- Just inside the visible ear opening is the external canal. This canal travels down the side of the head (vertical canal), then takes a turn inward (horizontal canal). The canal is skin-covered and contains cartilage that creates ridges and creases on the surface. The external canal also contains glands that secrete wax and oils (sebum) into the ear.
- The external canal ends at the eardrum (tympanic membrane). This is a thin piece of tissue that vibrates in response to sound waves and assists in hearing. The tympanic membrane also protects the middle and inner ear.
- Beyond the eardrum is the middle ear followed by the inner ear. These areas contain the delicate structures associated with hearing and balance. Damage to the inner or middle ear can cause significant harm to a dog’s hearing and balance. In some cases, the damage is even permanent.
How to Prevent Your Dog From Getting Ear Infections
When it comes to ear cleaning, the focus is on the external ear canal. Ear wax and debris can easily build up in the ridges of the external canal. If irritation and inflammation (otitis) occur (either from debris buildup or from allergies), the canal can become infected. Lack of adequate air flow to the canal can expedite an ear infection.
This is part of the reason dogs with long, floppy ears are prone to ear infections. However, some dogs also have an excessive amount of glands in their ear canals and produce too many secretions. Cocker Spaniels and Basset Hounds are a couple of breeds with genetic predispositions to ear infections.
Typically, dogs with ear infections will have an excessive amount of bacteria or yeast in the ears. External ear infections cause itching and pain. They can also lead to middle and inner ear infections that affect hearing and balance. In addition, because dogs with itchy or sore ears tend to shake their heads violently, they can rupture blood vessels in the ear flap and end up with a pocket of blood in the flap called an aural hematoma.
Signs of an ear infection include odor from the ears, frequent shaking of the head, redness of the skin inside ears, excessive scratching at ears, and excessive ear discharge or debris.
Regular cleaning can help prevent ear infections. Using an appropriate ear cleaner, you can release wax and debris from the canal and help dry the ear.
Dogs can build up wax and debris at a faster rate than people. Some dogs have very little ear buildup and simply need their ears wiped out occasionally.

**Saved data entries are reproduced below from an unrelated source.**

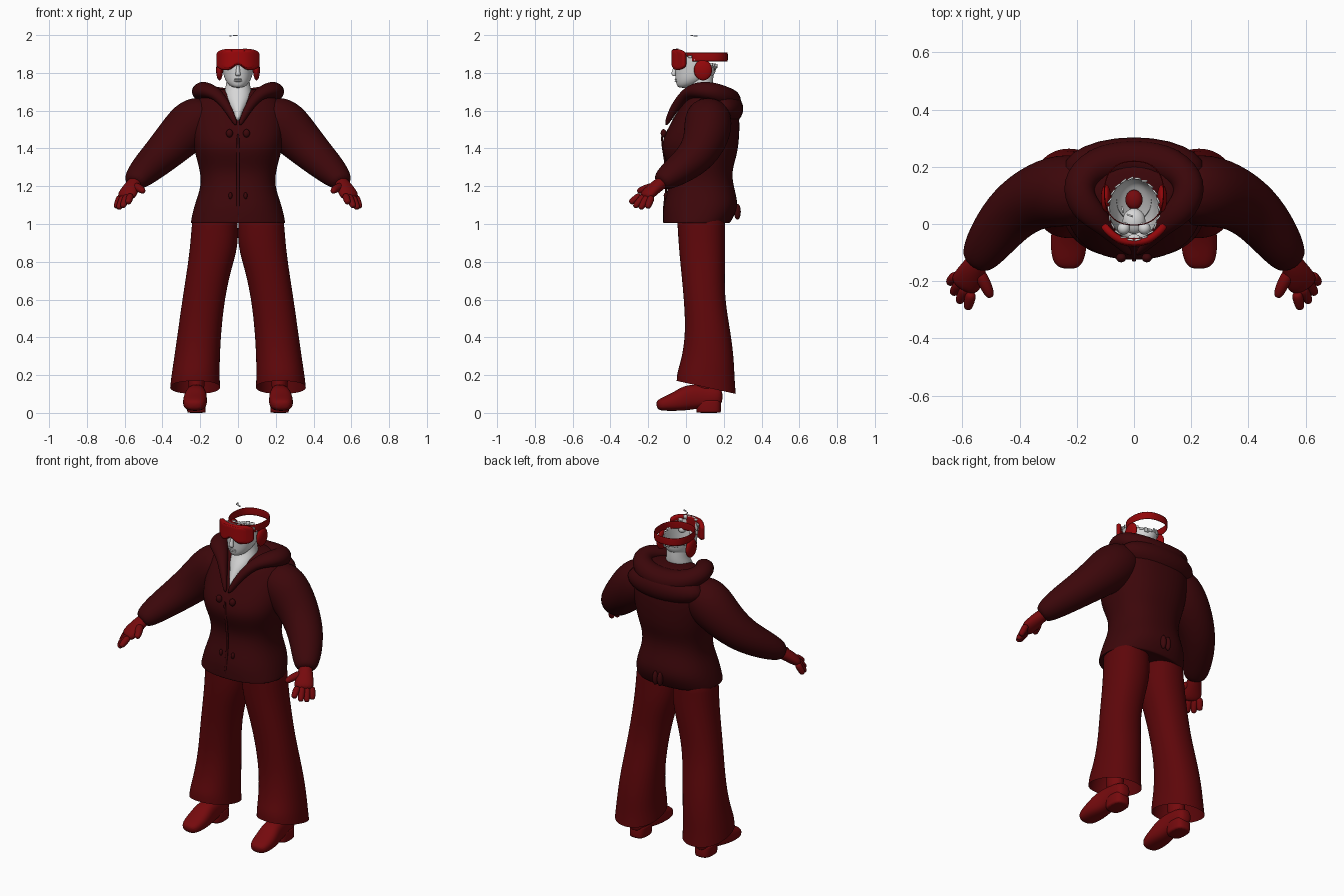
import bpy, bmesh, math, random
from mathutils import Vector, Matrix

random.seed(4)
cube = bpy.data.objects.get("Cube")
if cube:
    bpy.data.objects.remove(cube)


def material(name, r, g, b):
    m = bpy.data.materials.new(name)
    m.use_nodes = True
    m.diffuse_color = (r, g, b, 1)
    m.node_tree.nodes["Principled BSDF"].inputs["Base Color"].default_value = (r, g, b, 1)
    return m


JACKET = material("dark maroon cloth", .045, .002, .003)
TROUSERS = material("deep red cloth", .11, .002, .003)
LEATHER = material("red leather", .18, .003, .004)
FRAME = material("bright red plastic", .29, .002, .003)
LENS = material("red lens", .33, .002, .003)
SKIN = material("pale grey skin", .68, .68, .68)


def finish(name, bm, mat, mirror=False, subsurf=0, thick=0):
    """Turn a bmesh into a smooth object with its modifiers."""
    bmesh.ops.recalc_face_normals(bm, faces=bm.faces)
    mesh = bpy.data.meshes.new(name)
    bm.to_mesh(mesh)
    bm.free()
    mesh.materials.append(mat)
    for p in mesh.polygons:
        p.use_smooth = True
    ob = bpy.data.objects.new(name, mesh)
    bpy.context.collection.objects.link(ob)
    if mirror:
        ob.modifiers.new("mirror", "MIRROR").use_mirror_merge = False
    if thick:
        s = ob.modifiers.new("thickness", "SOLIDIFY")
        s.thickness, s.offset = thick, 0
    if subsurf:
        s = ob.modifiers.new("smooth", "SUBSURF")
        s.levels = s.render_levels = subsurf
    return ob


def loft(name, rings, mat, flat=False, power=2, sides=16, caps=(True, True),
         mirror=False, subsurf=2, thick=0):
    """Rings are (x, y, z, side radius, up radius[, slope]); flat rings are level."""
    bm = bmesh.new()
    loops = []
    pts = [Vector(r[:3]) for r in rings]
    for i, r in enumerate(rings):
        side, up = Vector((1, 0, 0)), Vector((0, 1, 0))
        if not flat:
            t = (pts[min(i + 1, len(pts) - 1)] - pts[max(i - 1, 0)]).normalized()
            side = t.cross(Vector((0, 0, 1))).normalized()
            up = side.cross(t)
        elif len(r) > 5:
            up = Vector((0, 1, r[5]))
        loop = []
        for k in range(sides):
            a = math.tau * k / sides
            c, s = math.cos(a), math.sin(a)
            c = math.copysign(abs(c) ** (2 / power), c)
            s = math.copysign(abs(s) ** (2 / power), s)
            loop.append(bm.verts.new(pts[i] + side * c * r[3] + up * s * r[4]))
        loops.append(loop)
    for a, b in zip(loops, loops[1:]):
        for k in range(sides):
            n = (k + 1) % sides
            bm.faces.new((a[k], a[n], b[n], b[k]))
    for use, loop in zip(caps, (loops[0], loops[-1])):
        if use:
            bm.faces.new(loop)
    return finish(name, bm, mat, mirror, subsurf, thick)


def ball(name, centre, size, mat, mirror=False):
    bm = bmesh.new()
    place = Matrix.Translation(centre) @ Matrix.Diagonal((*size, 1))
    bmesh.ops.create_uvsphere(bm, u_segments=24, v_segments=14, radius=1, matrix=place)
    return finish(name, bm, mat, mirror)


# Trousers: flared legs, open at slanted hems
loft("trouser_legs", [
    (.125, .08, 1.06, .115, .13), (.122, .08, 1, .125, .128), (.126, .085, .88, .13, .126),
    (.155, .09, .75, .118, .118), (.183, .097, .6, .114, .11), (.205, .118, .42, .117, .122),
    (.218, .115, .28, .124, .142), (.225, .105, .2, .13, .155, -.12),
    (.227, .107, .135, .135, .16, -.22)],
    TROUSERS, flat=True, power=2.2, caps=(True, False), mirror=True)

# Shoes with separate heels
loft("shoes", [
    (.232, -.157, .038, .034, .022), (.23, -.125, .045, .06, .036), (.228, -.05, .06, .066, .052),
    (.224, 0, .08, .06, .068), (.22, .08, .09, .05, .065), (.22, .16, .085, .05, .05),
    (.22, .195, .085, .03, .04)], LEATHER, power=2.5, mirror=True)
loft("shoe_heels", [(.22, .12, z, .05, .066) for z in (0, .004, .065, .07)],
     LEATHER, flat=True, power=3, mirror=True, subsurf=1)
loft("ankles", [(.22, .1, z, .045, .055) for z in (.09, .2, .32)],
     LEATHER, flat=True, mirror=True)

# Jacket body with a crisp flared hem, sleeves and hood
loft("jacket_body", [
    (0, .055, 1.012, .2, .13), (0, .055, 1.006, .246, .172), (0, .055, 1.004, .252, .178),
    (0, .062, 1.025, .25, .185), (0, .08, 1.1, .233, .203), (0, .08, 1.2, .195, .172),
    (0, .08, 1.28, .202, .163), (0, .075, 1.36, .225, .195), (0, .073, 1.43, .242, .208),
    (0, .098, 1.52, .25, .188), (0, .118, 1.6, .245, .162), (0, .125, 1.68, .21, .12),
    (0, .13, 1.72, .12, .08)],
    JACKET, flat=True, power=2.3, sides=24)
loft("sleeves", [
    (.12, .12, 1.61, .1, .09), (.23, .12, 1.545, .135, .142), (.325, .105, 1.447, .12, .122),
    (.42, .05, 1.352, .105, .1), (.495, -.045, 1.282, .089, .082),
    (.54, -.115, 1.235, .07, .062), (.556, -.14, 1.215, .045, .04)],
    JACKET, mirror=True)
half = [
    (.008, -.108, 1.52, .01, .012), (.05, -.068, 1.61, .02, .025), (.108, 0, 1.69, .036, .03),
    (.175, .055, 1.712, .058, .044), (.205, .14, 1.705, .062, .05), (.14, .21, 1.668, .068, .06)]
loft("hood_rim", half + [(0, .23, 1.64, .072, .075)]
     + [(-x, *rest) for x, *rest in reversed(half)], JACKET)
ball("hood_bag", (0, .195, 1.61), (.245, .108, .095), JACKET)
loft("front_placket", [(0, y + .003, z, .008, .006) for y, z in
                       ((-.128, 1.48), (-.133, 1.43), (-.094, 1.24), (-.122, 1.1), (-.12, 1.02))],
     JACKET, flat=True, sides=8, subsurf=1)
ball("drawstring_toggles", (.045, -.118, 1.48), (.018, .016, .022), JACKET, True)
ball("waist_toggles", (.04, -.106, 1.15), (.01, .012, .018), JACKET, True)
ball("back_tie", (.016, .272, 1.065), (.016, .018, .042), JACKET, True)

# Gloves: cuff and palm, four fingers, thumb
loft("glove_palms", [
    (.535, -.108, 1.232, .034, .034), (.556, -.145, 1.208, .042, .036),
    (.578, -.19, 1.17, .056, .034), (.6, -.225, 1.135, .056, .028)],
    LEATHER, sides=12, mirror=True)
for i, finger in enumerate(("index", "middle", "ring", "little")):
    f = i / 3
    base = Vector((.568, -.238, 1.155)).lerp(Vector((.622, -.18, 1.15)), f)
    tip = Vector((.582, -.295, 1.112)).lerp(Vector((.645, -.205, 1.085)), f)
    tip += Vector((.01, -.008, -.015)) * math.sin(f * math.pi)
    loft(finger + "_fingers", [(*base.lerp(tip, s), r, r) for s, r in
                               ((0, .021), (.5, .021), (.9, .018), (1.03, .011))],
         LEATHER, sides=8, mirror=True)
loft("thumbs", [(.55, -.16, 1.198, .026, .026), (.525, -.2, 1.192, .024, .024),
                (.507, -.24, 1.178, .021, .02), (.5, -.257, 1.17, .012, .012)],
     LEATHER, sides=8, mirror=True)

# Neck and chest skin showing in the collar
loft("neck", [
    (0, -.04, 1.535, .006, .055), (0, .01, 1.6, .038, .074), (0, .045, 1.66, .072, .08),
    (0, .07, 1.705, .074, .07), (0, .08, 1.74, .063, .066), (0, .08, 1.79, .062, .066)],
    SKIN, flat=True, caps=(True, False))

# Open-topped head shell with facial features
loft("head_shell", [
    (0, -.012, 1.722, .022, .026), (0, .005, 1.737, .048, .054), (0, .03, 1.765, .068, .085),
    (0, .045, 1.795, .077, .102, -.1), (0, .05, 1.835, .083, .108, -.2),
    (0, .052, 1.872, .088, .108, -.38)],
    SKIN, flat=True, sides=20, caps=(True, False), thick=.004)
loft("nose", [(0, -.054, 1.845, .008, .01), (0, -.062, 1.81, .011, .013),
              (0, -.067, 1.792, .016, .014), (0, -.06, 1.782, .012, .008)],
     SKIN, flat=True, sides=8)
for z in (1.757, 1.766):
    ball("lip", (0, -.048, z), (.022, .012, .005), SKIN)
ball("eyeballs", (.036, -.015, 1.855), (.022, .022, .022), SKIN, True)
ball("inner_mouth", (0, .01, 1.79), (.04, .045, .03), SKIN)
ball("tongue", (0, .085, 1.785), (.03, .035, .022), LEATHER)

# Loose pale hair flakes on the rim and two above the crown
bm = bmesh.new()
spots = [(-.04, .05, 1.995), (-.015, .03, 1.997)]
for k in range(22):
    a = math.tau * k / 22
    y = .108 * math.sin(a)
    spots.append((.088 * math.cos(a), .052 + y, 1.874 - .4 * y + random.uniform(-.01, .006)))
for x, y, z in spots:
    turn = Matrix.Rotation(math.atan2(y - .05, x) + random.uniform(-.4, .4), 4, "Z")
    high = .003 if z > 1.98 else random.uniform(.005, .014)
    bmesh.ops.create_cube(bm, size=2, matrix=Matrix.Translation((x, y, z)) @ turn
                          @ Matrix.Diagonal((.003, .011, high, 1)))
finish("hair_flakes", bm, SKIN)


def visor(name, mat, scale, push, thick):
    """Curved goggle sheet with rounded corners and a notch for the nose."""
    bm = bmesh.new()
    cols, rows = 24, 6
    grid = []
    for i in range(cols + 1):
        u = 2 * i / cols - 1
        x = .108 * u * scale
        corner = .022 * abs(u) ** 8
        low = 1.813 + .03 * math.exp(-(x / .03) ** 2) + corner
        high = 1.927 - corner
        mid = (low + high) / 2
        grid.append([bm.verts.new((x, -.062 + .06 * abs(x / .108) ** 2.5 - push,
                                   mid + (high - low) * scale * (j / rows - .5)))
                     for j in range(rows + 1)])
    for a, b in zip(grid, grid[1:]):
        for j in range(rows):
            bm.faces.new((a[j], b[j], b[j + 1], a[j + 1]))
    return finish(name, bm, mat, subsurf=1, thick=thick)


# Goggles, strap and ear pads
visor("goggle_frame", FRAME, 1, 0, .026)
visor("goggle_lens", LENS, .84, .012, .008)
loft("goggle_strap", [(0, .108, z, .104, .112) for z in (1.86, 1.885, 1.908)],
     FRAME, flat=True, power=2.4, sides=32, caps=(False, False), subsurf=1, thick=.004)
ball("ear_pads", (.098, .09, 1.815), (.018, .048, .055), FRAME, True)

Other dogs need thorough ear cleanings every week or two. Inspect your dog’s ears regularly and talk to your vet about your dog’s needs. Over-cleaning can cause irritation, but under-cleaning can make way for excessive buildup.